Poliks gives best material at Science Café

The Graduate Chemistry Club and the Materials Research Society teamed up on Friday to host an educational seminar on material science.

Tyler Constance/Staff Photographer Chemistry professor Mark Poliks educates the general public on topics such as flexible plastics and silicon wafers in a seminar Friday.

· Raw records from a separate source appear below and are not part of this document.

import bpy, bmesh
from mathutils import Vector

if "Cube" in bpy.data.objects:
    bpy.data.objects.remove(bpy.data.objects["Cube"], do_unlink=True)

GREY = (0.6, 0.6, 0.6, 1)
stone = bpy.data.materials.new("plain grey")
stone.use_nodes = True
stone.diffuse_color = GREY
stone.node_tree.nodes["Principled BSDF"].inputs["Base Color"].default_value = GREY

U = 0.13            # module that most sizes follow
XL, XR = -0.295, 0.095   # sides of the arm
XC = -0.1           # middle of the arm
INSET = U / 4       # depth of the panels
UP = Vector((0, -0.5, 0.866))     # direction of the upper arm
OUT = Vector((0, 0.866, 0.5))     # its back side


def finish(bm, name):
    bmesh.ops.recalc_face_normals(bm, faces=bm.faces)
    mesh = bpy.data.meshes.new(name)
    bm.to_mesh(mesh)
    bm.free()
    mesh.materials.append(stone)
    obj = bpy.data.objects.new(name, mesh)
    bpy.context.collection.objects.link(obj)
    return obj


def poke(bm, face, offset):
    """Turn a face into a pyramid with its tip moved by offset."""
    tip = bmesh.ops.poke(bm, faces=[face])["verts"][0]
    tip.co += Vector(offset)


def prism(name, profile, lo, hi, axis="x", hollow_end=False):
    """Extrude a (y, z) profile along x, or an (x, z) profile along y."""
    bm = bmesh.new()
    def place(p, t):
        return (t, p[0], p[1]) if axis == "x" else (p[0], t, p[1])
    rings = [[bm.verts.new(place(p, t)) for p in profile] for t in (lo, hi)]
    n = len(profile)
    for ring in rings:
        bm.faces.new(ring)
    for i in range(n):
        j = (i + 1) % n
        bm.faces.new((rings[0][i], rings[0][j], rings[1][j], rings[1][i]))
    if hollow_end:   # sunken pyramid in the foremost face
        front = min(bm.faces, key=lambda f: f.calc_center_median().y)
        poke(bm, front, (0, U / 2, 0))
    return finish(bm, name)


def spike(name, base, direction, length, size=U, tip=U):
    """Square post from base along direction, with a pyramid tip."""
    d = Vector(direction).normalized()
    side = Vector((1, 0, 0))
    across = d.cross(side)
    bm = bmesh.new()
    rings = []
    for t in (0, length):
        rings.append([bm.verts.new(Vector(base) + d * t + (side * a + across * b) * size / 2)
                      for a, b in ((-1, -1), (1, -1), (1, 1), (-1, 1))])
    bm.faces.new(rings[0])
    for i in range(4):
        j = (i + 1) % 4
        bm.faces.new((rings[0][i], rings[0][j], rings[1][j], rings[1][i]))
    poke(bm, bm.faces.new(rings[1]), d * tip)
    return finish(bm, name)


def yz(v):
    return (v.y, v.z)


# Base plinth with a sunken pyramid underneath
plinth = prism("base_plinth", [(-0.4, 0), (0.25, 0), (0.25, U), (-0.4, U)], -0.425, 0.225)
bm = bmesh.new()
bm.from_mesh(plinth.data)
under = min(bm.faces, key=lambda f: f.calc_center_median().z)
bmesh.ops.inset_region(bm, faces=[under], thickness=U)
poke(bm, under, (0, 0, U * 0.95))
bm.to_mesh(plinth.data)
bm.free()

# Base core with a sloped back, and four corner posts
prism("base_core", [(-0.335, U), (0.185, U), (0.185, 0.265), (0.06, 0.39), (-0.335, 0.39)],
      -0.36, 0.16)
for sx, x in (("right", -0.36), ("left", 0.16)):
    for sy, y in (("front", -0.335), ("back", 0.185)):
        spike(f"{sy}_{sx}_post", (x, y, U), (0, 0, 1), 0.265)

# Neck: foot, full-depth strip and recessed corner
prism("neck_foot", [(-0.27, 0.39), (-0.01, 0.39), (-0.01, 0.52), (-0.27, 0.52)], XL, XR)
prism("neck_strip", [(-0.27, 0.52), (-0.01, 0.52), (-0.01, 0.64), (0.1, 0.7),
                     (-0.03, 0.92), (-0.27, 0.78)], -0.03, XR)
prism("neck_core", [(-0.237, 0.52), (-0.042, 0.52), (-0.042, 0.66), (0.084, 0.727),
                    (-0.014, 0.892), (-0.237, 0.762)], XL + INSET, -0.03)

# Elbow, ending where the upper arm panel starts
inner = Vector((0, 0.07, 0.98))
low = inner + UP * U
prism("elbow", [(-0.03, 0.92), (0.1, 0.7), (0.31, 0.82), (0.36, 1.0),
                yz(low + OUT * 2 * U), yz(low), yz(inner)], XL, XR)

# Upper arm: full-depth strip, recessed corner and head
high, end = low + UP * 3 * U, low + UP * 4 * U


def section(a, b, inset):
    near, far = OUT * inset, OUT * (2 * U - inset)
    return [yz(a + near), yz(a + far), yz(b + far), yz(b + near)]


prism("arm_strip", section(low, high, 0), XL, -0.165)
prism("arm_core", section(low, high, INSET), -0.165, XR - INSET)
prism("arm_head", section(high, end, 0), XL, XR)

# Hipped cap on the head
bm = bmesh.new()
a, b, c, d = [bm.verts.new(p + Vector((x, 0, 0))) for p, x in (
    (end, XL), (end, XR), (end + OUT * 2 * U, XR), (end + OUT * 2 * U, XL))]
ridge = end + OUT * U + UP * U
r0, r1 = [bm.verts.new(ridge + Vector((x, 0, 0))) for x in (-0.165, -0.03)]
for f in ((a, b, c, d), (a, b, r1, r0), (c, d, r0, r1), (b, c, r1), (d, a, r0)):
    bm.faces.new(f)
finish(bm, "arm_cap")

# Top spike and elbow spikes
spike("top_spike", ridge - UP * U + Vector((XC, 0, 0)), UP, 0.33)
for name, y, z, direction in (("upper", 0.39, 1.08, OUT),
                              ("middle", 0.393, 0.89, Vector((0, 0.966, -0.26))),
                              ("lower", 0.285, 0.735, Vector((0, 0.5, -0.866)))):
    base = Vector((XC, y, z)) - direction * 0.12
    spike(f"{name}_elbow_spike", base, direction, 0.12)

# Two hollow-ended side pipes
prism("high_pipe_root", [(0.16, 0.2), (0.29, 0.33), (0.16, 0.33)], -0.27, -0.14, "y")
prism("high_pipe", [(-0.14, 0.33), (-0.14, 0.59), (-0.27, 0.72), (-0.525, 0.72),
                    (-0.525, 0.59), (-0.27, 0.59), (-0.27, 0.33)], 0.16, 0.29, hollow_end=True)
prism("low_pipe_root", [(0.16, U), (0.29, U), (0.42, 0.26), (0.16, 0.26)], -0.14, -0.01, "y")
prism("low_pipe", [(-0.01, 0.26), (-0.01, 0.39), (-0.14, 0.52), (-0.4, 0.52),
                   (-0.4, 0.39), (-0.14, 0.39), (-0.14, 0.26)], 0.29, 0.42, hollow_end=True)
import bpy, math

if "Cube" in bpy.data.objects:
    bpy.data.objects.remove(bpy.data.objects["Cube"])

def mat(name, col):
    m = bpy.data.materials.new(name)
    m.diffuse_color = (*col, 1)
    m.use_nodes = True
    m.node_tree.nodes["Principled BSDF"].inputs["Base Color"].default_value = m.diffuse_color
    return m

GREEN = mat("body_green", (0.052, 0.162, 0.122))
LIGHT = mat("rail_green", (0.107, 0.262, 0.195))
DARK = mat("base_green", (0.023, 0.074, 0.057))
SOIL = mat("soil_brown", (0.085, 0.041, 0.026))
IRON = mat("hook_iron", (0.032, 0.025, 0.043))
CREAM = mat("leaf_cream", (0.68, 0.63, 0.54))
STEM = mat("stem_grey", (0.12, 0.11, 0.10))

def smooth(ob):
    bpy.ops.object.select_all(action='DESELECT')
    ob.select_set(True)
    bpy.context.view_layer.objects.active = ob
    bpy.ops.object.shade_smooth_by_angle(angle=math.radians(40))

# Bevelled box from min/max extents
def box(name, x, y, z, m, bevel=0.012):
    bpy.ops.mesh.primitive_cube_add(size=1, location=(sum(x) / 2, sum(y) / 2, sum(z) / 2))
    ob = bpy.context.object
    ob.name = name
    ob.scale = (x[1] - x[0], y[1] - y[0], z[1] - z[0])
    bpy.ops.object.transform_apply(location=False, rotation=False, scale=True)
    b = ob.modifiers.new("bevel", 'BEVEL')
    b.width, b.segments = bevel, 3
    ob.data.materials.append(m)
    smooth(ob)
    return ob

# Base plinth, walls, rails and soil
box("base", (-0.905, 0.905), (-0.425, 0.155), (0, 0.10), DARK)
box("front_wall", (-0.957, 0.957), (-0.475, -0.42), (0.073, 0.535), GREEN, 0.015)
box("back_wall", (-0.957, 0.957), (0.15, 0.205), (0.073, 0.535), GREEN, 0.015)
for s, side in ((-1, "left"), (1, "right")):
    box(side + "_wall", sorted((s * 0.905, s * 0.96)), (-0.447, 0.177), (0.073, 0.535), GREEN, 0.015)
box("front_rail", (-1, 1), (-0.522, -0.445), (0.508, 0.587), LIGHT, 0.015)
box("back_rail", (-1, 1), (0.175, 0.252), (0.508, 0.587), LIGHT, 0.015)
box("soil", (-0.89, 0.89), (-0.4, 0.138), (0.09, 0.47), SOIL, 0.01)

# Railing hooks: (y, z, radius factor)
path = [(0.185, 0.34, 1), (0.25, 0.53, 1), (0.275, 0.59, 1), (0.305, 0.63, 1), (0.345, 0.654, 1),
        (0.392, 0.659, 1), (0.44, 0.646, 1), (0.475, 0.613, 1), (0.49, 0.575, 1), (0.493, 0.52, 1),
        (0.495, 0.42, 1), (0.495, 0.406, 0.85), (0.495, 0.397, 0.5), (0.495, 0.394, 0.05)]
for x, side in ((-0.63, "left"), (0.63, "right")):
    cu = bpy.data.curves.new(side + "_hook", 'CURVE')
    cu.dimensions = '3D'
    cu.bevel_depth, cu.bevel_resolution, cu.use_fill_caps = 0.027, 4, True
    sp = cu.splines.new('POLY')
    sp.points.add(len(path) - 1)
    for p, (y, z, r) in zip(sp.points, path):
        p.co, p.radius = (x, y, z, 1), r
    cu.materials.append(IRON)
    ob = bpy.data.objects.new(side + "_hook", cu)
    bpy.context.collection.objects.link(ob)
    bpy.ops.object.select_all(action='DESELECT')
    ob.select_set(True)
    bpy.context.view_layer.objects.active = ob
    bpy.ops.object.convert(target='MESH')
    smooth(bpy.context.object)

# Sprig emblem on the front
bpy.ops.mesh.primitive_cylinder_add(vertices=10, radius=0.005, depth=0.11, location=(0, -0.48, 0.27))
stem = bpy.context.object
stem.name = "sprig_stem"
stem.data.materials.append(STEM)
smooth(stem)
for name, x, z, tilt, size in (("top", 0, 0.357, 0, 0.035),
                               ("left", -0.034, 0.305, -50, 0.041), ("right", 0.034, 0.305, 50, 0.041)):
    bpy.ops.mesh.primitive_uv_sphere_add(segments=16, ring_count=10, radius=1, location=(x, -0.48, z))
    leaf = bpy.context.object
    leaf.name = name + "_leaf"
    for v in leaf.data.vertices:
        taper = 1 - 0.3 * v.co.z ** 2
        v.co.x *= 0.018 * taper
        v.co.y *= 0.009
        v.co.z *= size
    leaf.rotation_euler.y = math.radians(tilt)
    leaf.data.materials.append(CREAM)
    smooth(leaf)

The event was held by the Graduate Chemistry Club and the Materials Research Society.

The two groups hosted a “Science Café” for both graduate and undergraduate students that featured Mark Poliks, a chemistry professor and technical director of the Center for Advanced Microelectronics Manufacturing.

Poliks discussed the advances from silicon wafers to flexible plastics and the applications and material composition of flexible electronics.

Megan Fegley, president of the Graduate Chemistry Club and a graduate student studying chemistry, said she believed the café was a success.

“The event was well attended and the audience was very engaged,” Fegley said. “Professor Poliks’ presentation gave the audience a chance to learn about the evolving world of electronics and how flexible, smarter materials such as glass and plastics can be incorporated into a variety of electronic devices.”

The Café was held to coincide with the re-airing of the four-part special “Making Stuff” on the PBS series “Nova.” Each episode in the series was about the science of materials, focusing on making things smarter, cleaner, stronger and smaller.

“It’s about the progression of technology,” Fegley said. “As you can see with all technology, things have become smaller and smarter, all because of the materials they’re made out of and the science behind those materials.”

According to Melody Tianchan Jiang, president of the Binghamton University student chapter of the Materials Research Society, material science is the study of all kinds of materials and their applications.

“These materials are used to create anything from nanotechnology to medical technology,” Jiang said.

Fegley said the goal of the café was to promote material science to the general public and display how it is applicable to everyday life.

“Materials are in everyday life and they are really of interest to everyone,” Fegley said. “We can take complex topics and bring them to the general public to help educate them about the materials they use everyday and the science behind those materials.”